WHAT YOU ARE ASKED TO DO
Where does the string "Matrix" occur in the records? Copy each line that holds it.

________________

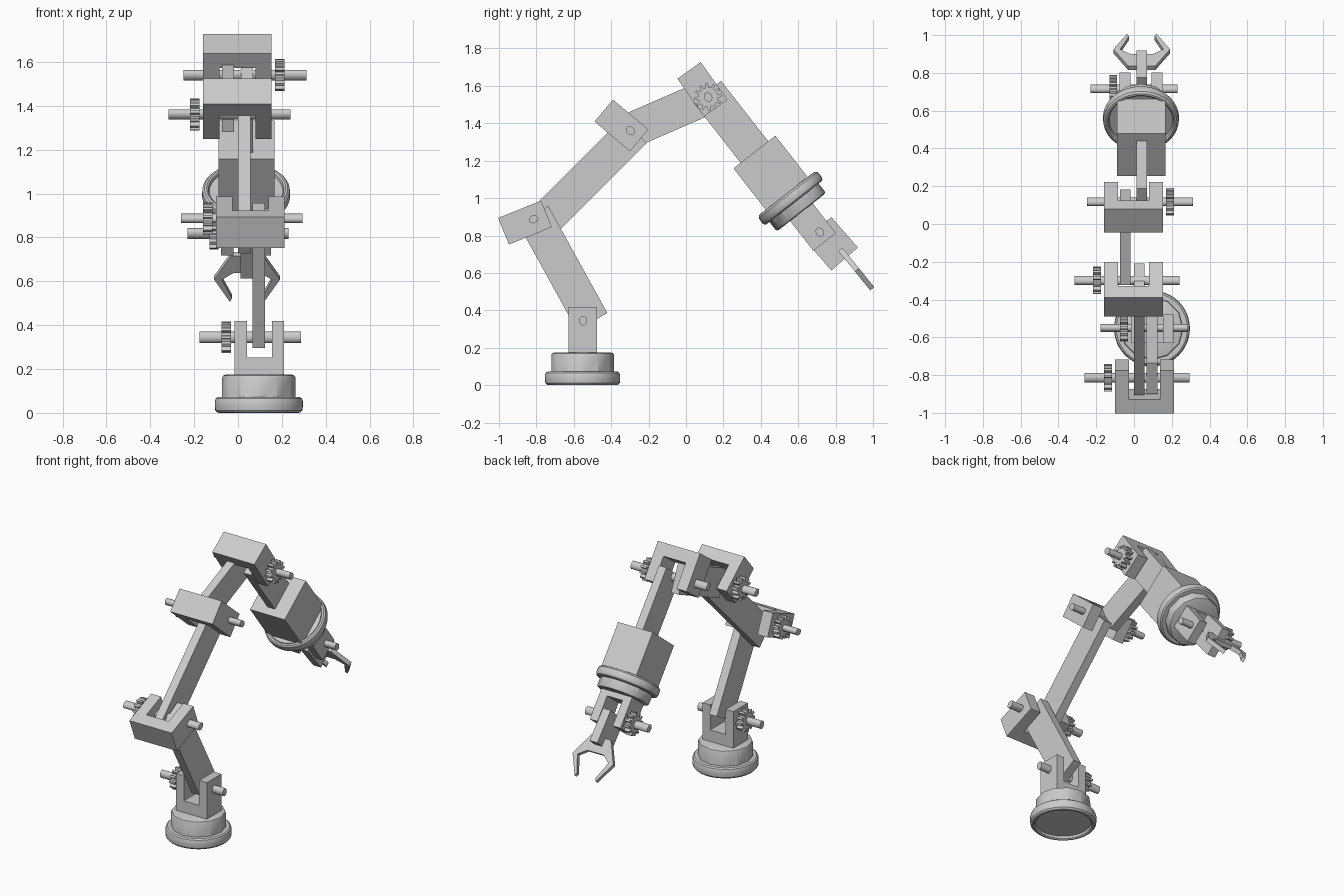
import bpy, bmesh
from math import sin, cos, pi, radians
from mathutils import Matrix

cube = bpy.data.objects.get("Cube")
if cube:
    bpy.data.objects.remove(cube, do_unlink=True)

# Single plain grey
grey = bpy.data.materials.new("plain_grey")
grey.use_nodes = True
grey.diffuse_color = (0.6, 0.6, 0.6, 1)
grey.node_tree.nodes["Principled BSDF"].inputs["Base Color"].default_value = (0.6, 0.6, 0.6, 1)


def finish(name, bm, loc, ang, smooth=False):
    """Place a part whose long direction is local Y, tilted in the YZ plane."""
    bmesh.ops.recalc_face_normals(bm, faces=bm.faces)
    mesh = bpy.data.meshes.new(name)
    bm.to_mesh(mesh)
    bm.free()
    mesh.materials.append(grey)
    ob = bpy.data.objects.new(name, mesh)
    ob.location = loc
    ob.rotation_euler = (radians(ang), 0, 0)
    bpy.context.collection.objects.link(ob)
    if smooth:
        bpy.ops.object.select_all(action='DESELECT')
        ob.select_set(True)
        bpy.context.view_layer.objects.active = ob
        bpy.ops.object.shade_smooth_by_angle(angle=radians(29))
    return ob


def prism(name, outline, thick, loc, ang):
    """Outline in local XY, extruded symmetrically along local Z."""
    bm = bmesh.new()
    face = bm.faces.new([bm.verts.new((x, y, -thick / 2)) for x, y in outline])
    new = bmesh.ops.extrude_face_region(bm, geom=[face])["geom"]
    verts = [v for v in new if isinstance(v, bmesh.types.BMVert)]
    bmesh.ops.translate(bm, verts=verts, vec=(0, 0, thick))
    return finish(name, bm, loc, ang)


def mirrored(half):
    """Close a right-hand half outline with its left-hand copy."""
    return half + [(-x, y) for x, y in reversed(half)]


def bar(name, width, length, thick, loc, ang):
    return prism(name, mirrored([(width / 2, -length / 2), (width / 2, length / 2)]),
                 thick, loc, ang)


def clevis(name, width, wall, loc, ang, length=0.247):
    w, h = width / 2, length / 2
    half = [(w, -h), (w, h), (w - wall, h), (w - wall, -h + 0.08)]
    return prism(name, mirrored(half), 0.153, loc, ang)


def axle(name, length, loc, ang):
    bm = bmesh.new()
    bmesh.ops.create_cone(bm, cap_ends=True, segments=24, radius1=1, radius2=1, depth=length)
    bm.transform(Matrix.Diagonal((0.021, 0.026, 1, 1)))
    bm.transform(Matrix.Rotation(pi / 2, 4, 'Y'))
    return finish(name, bm, loc, ang, True)


def gear(name, loc, ang, teeth=12):
    """Toothed wheel turning about local X."""
    pts = []
    for i in range(teeth):
        for step, r in ((-0.3, 0.052), (-0.17, 0.073), (0.17, 0.073), (0.3, 0.052)):
            a = 2 * pi * (i + step) / teeth
            pts.append((r * cos(a), r * sin(a)))
    ob = prism(name, pts, 0.042, loc, ang)
    ob.data.transform(Matrix.Rotation(pi / 2, 4, 'Y'))
    return ob


def lathe(name, profile, segments, loc, ang):
    """Profile of (radius, distance) pairs spun about local Y."""
    bm = bmesh.new()
    verts = [bm.verts.new((r, d, 0)) for r, d in profile]
    edges = [bm.edges.new(p) for p in zip(verts, verts[1:])]
    bmesh.ops.spin(bm, geom=verts + edges, cent=(0, 0, 0), axis=(0, 1, 0),
                   angle=2 * pi, steps=segments)
    bmesh.ops.remove_doubles(bm, verts=bm.verts, dist=0.0001)
    return finish(name, bm, loc, ang, True)


def turntable(prefix, loc, ang, rim, height):
    """Rounded rim with a recessed underside, carrying a faceted drum."""
    lathe(prefix + "_rim", [(0, 0.02), (0.168, 0.02), (0.172, 0.006), (0.18, 0), (0.19, 0.002),
                            (0.199, 0.012), (0.201, 0.03), (0.201, rim - 0.02),
                            (0.197, rim - 0.007), (0.188, rim), (0, rim)], 48, loc, ang)
    lathe(prefix + "_drum", [(0, rim / 2), (0.167, rim / 2), (0.167, height - 0.012),
                             (0.163, height - 0.004), (0.153, height), (0, height)], 12, loc, ang)


def joint(prefix, width, wall, x, centre, ang, pivot, shaft_x, shaft_len, gear_x):
    clevis(prefix + "_clevis", width, wall, (x, *centre), ang)
    axle(prefix + "_axle", shaft_len, (shaft_x, *pivot), ang)
    gear(prefix + "_gear", (gear_x, *pivot), ang)


# Forearm axis: everything past the top joint lies along this line
TILT = -52


def along(t):
    return (0.366 + t * cos(radians(TILT)), 1.246 + t * sin(radians(TILT)))


# Base and wrist turntables
turntable("base", (0.095, -0.553, 0), 90, 0.072, 0.174)
turntable("wrist", (0.037, *along(0.28)), TILT, 0.064, 0.128)

# Joints: forked block, shaft and gear
joint("base", 0.226, 0.056, 0.097, (-0.553, 0.295), 90, (-0.55, 0.345), 0.055, 0.463, -0.054)
joint("elbow", 0.312, 0.074, 0.056, (-0.861, 0.869), 22, (-0.815, 0.887), 0.017, 0.556, -0.138)
joint("middle", 0.312, 0.074, -0.003, (-0.345, 1.388), -40, (-0.298, 1.361), -0.038, 0.556, -0.197)
joint("top", 0.312, 0.074, -0.003, (0.088, 1.582), -54.5, (0.118, 1.54), 0.032, 0.56, 0.19)
joint("wrist", 0.227, 0.057, 0.037, along(0.486), TILT, (0.716, 0.818), 0, 0.462, -0.11)

# Flat arm links
bar("lower_arm", 0.057, 0.653, 0.187, (0.095, -0.66, 0.626), 118.9)
bar("middle_arm", 0.056, 0.802, 0.187, (0.028, -0.56, 1.076), 45)
bar("upper_arm", 0.055, 0.47, 0.187, (-0.046, -0.069, 1.46), 23.5)
bar("forearm", 0.056, 0.5, 0.187, (0.041, *along(-0.16)), TILT)
bar("forearm_box", 0.256, 0.3, 0.284, (0.039, *along(0.15)), TILT)
bar("gripper_link", 0.057, 0.216, 0.187, (0.041, 0.777, 0.756), -49)

# Two-fingered gripper
claw = [(0.072, 0), (0.15, 0.14), (0.078, 0.27), (0.068, 0.25), (0.115, 0.14), (0.06, 0.1)]
prism("gripper_claw", mirrored(claw), 0.028, (0.041, 0.826, 0.725), -51)
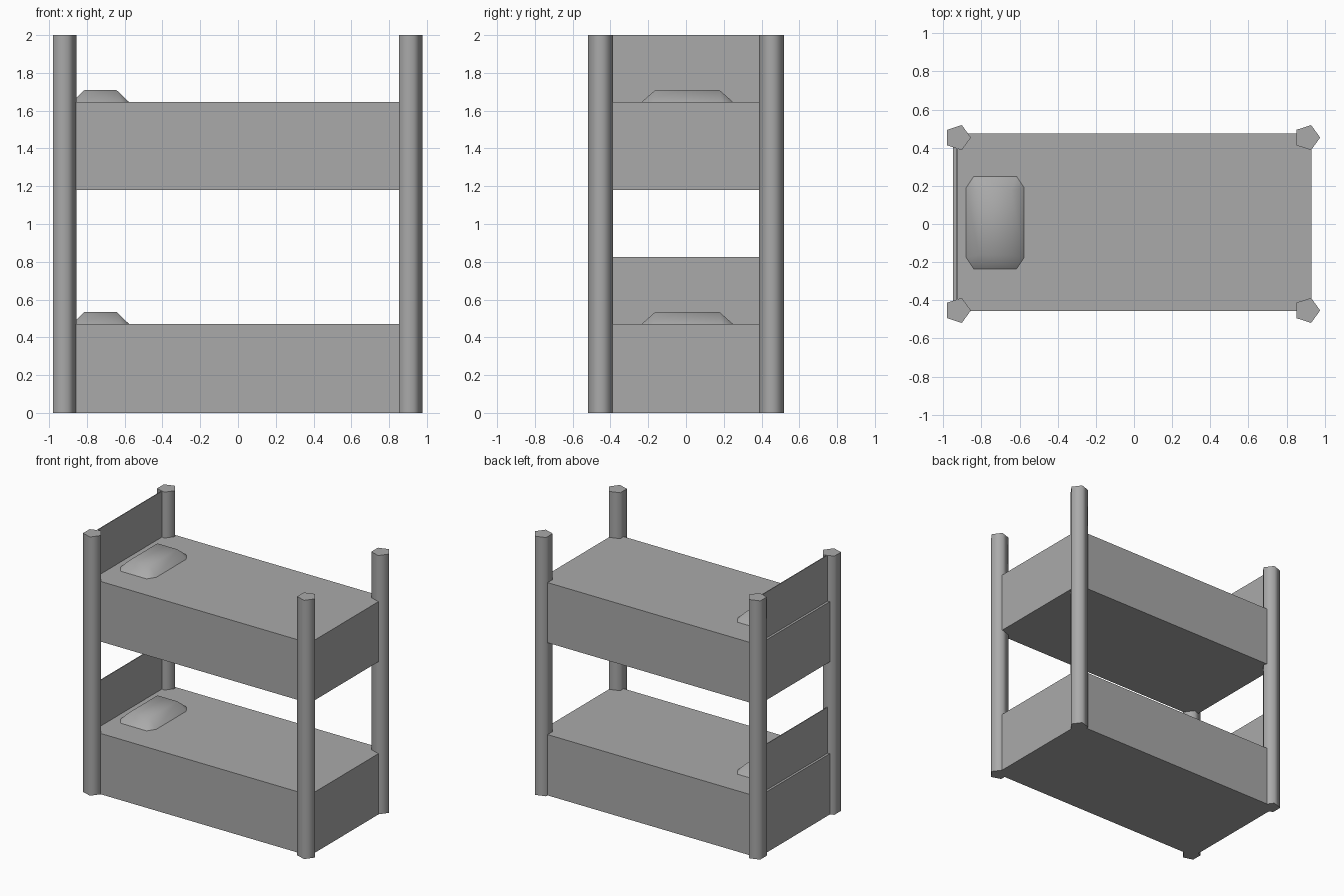
import bpy, bmesh, math
from math import sin, cos, tau

default = bpy.data.objects.get("Cube")
if default:
    bpy.data.objects.remove(default, do_unlink=True)

grey = bpy.data.materials.new("plain_grey")
grey.use_nodes = True
GREY = (0.40, 0.40, 0.40, 1.0)
grey.diffuse_color = GREY
grey.node_tree.nodes["Principled BSDF"].inputs["Base Color"].default_value = GREY


def add_object(name, bm, smooth_angle=None):
    bmesh.ops.recalc_face_normals(bm, faces=bm.faces)
    mesh = bpy.data.meshes.new(name)
    bm.to_mesh(mesh)
    bm.free()
    mesh.materials.append(grey)
    obj = bpy.data.objects.new(name, mesh)
    bpy.context.collection.objects.link(obj)
    if smooth_angle:
        bpy.ops.object.select_all(action="DESELECT")
        obj.select_set(True)
        bpy.context.view_layer.objects.active = obj
        bpy.ops.object.shade_smooth_by_angle(angle=math.radians(smooth_angle))
    return obj


def box(name, low, high):
    bm = bmesh.new()
    bmesh.ops.create_cube(bm, size=1)
    for v in bm.verts:
        v.co = [a + (c + 0.5) * (b - a) for a, b, c in zip(low, high, v.co)]
    return add_object(name, bm)


def post(name, x, y, radius=0.069, height=2.0):
    # five-sided column with one corner towards +x
    bm = bmesh.new()
    ring = [bm.verts.new((x + radius * cos(tau * i / 5), y + radius * sin(tau * i / 5), 0))
            for i in range(5)]
    base = bm.faces.new(ring)
    top = bmesh.ops.extrude_face_region(bm, geom=[base], use_keep_orig=True)["geom"]
    for v in top:
        if isinstance(v, bmesh.types.BMVert):
            v.co.z = height
    return add_object(name, bm, 80)


def pillow(name, z):
    # chamfered footprint sloping up to a smaller rectangular top
    cx, cy, hx, hy = -0.728, 0.007, 0.152, 0.243
    bm = bmesh.new()
    for sx in (-1, 1):
        for sy in (-1, 1):
            for dx, dy, dz in ((hx, hy - 0.06, 0), (hx - 0.04, hy, 0), (hx - 0.067, hy - 0.073, 0.064)):
                bm.verts.new((cx + sx * dx, cy + sy * dy, z + dz))
    bmesh.ops.convex_hull(bm, input=bm.verts)
    bmesh.ops.dissolve_limit(bm, angle_limit=0.01, verts=bm.verts, edges=bm.edges)
    return add_object(name, bm, 60)


# corner posts
for side, x in (("right", -0.924), ("left", 0.907)):
    for end, y in (("front", -0.453), ("back", 0.453)):
        post(f"{end}_{side}_post", x, y)

# two bunks, each with a mattress block, headboard and pillow
for level, bottom, top in (("lower", 0.0, 0.47), ("upper", 1.18, 1.645)):
    box(f"{level}_mattress", (-0.95, -0.455, bottom), (0.93, 0.475, top))
    box(f"{level}_headboard", (-0.932, -0.44, top - 0.05), (-0.926, 0.44, top + 0.355))
    pillow(f"{level}_pillow", top)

________________

ANSWER
from mathutils import Matrix
    bm.transform(Matrix.Diagonal((0.021, 0.026, 1, 1)))
    bm.transform(Matrix.Rotation(pi / 2, 4, 'Y'))
    ob.data.transform(Matrix.Rotation(pi / 2, 4, 'Y'))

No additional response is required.